Goal of the exercise ::
Wherever "scale" shows up in the records below, copy the whole line.

Pictures paired with source code

++++

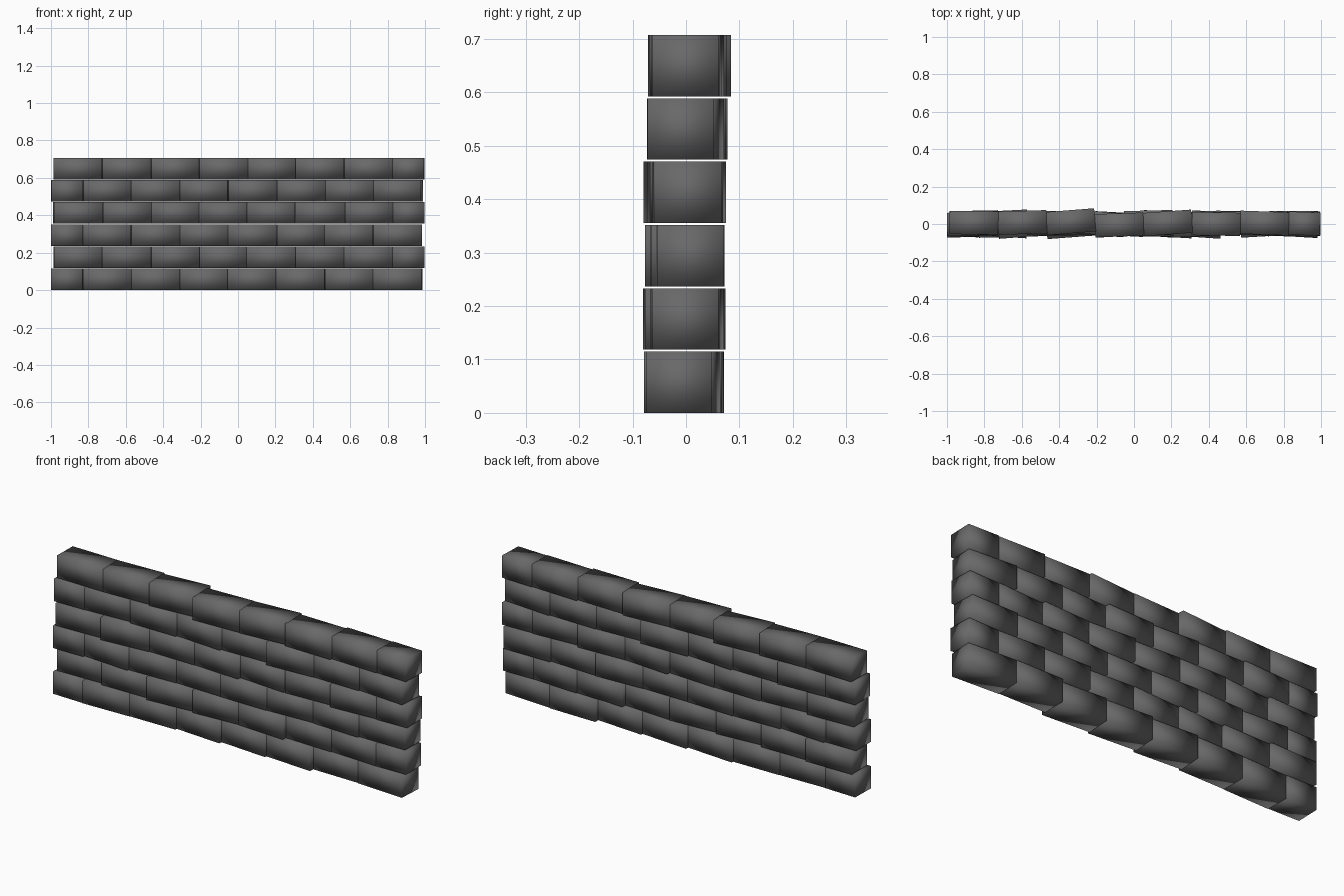
import bpy, math, random

if "Cube" in bpy.data.objects:
    bpy.data.objects.remove(bpy.data.objects["Cube"])

random.seed(7)
mat = bpy.data.materials.new("dark grey stone")
mat.diffuse_color = (0.14, 0.14, 0.14, 1)
mat.use_nodes = True
mat.node_tree.nodes["Principled BSDF"].inputs["Base Color"].default_value = mat.diffuse_color

HEIGHT, DEPTH, LENGTH, HALF, PITCH, ROW = 0.1145, 0.124, 0.26, 0.17, 0.259, 0.1185

# top course: visible turn (degrees) and depth offset of each brick
TOP = [(-1, 0.006), (2, 0.008), (4.5, 0.012), (2, -0.005),
       (4, 0.006), (-1, 0.0), (-2, 0.005), (-2, 0.002)]


def brick(x, y, z, length, turn):
    bpy.ops.mesh.primitive_cube_add(size=1, location=(x, y, z + HEIGHT / 2))
    ob = bpy.context.object
    ob.name = "brick"
    ob.scale = (length, DEPTH, HEIGHT)
    ob.rotation_euler[2] = math.radians(turn)
    bpy.ops.object.transform_apply(location=False, rotation=False, scale=True)
    ob.data.materials.append(mat)
    # fully smooth, pillow-like shading
    for p in ob.data.polygons:
        p.use_smooth = True


# six staggered courses, half brick alternating between left and right end
for r in range(6):
    odd = r % 2
    first = -0.856 if odd else -0.700
    layout = [(first + PITCH * k, LENGTH) for k in range(7)]
    if odd:
        layout.append((0.911, HALF))
    else:
        layout.insert(0, (-0.914, HALF))
    for i, (x, length) in enumerate(layout):
        if r == 5:
            turn, y = TOP[i]
        else:
            turn, y = random.uniform(-4.5, 4.5), random.uniform(-0.01, 0.01)
        brick(x, y, r * ROW, length, turn)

++++

Answer ::
    ob.scale = (length, DEPTH, HEIGHT)
    bpy.ops.object.transform_apply(location=False, rotation=False, scale=True)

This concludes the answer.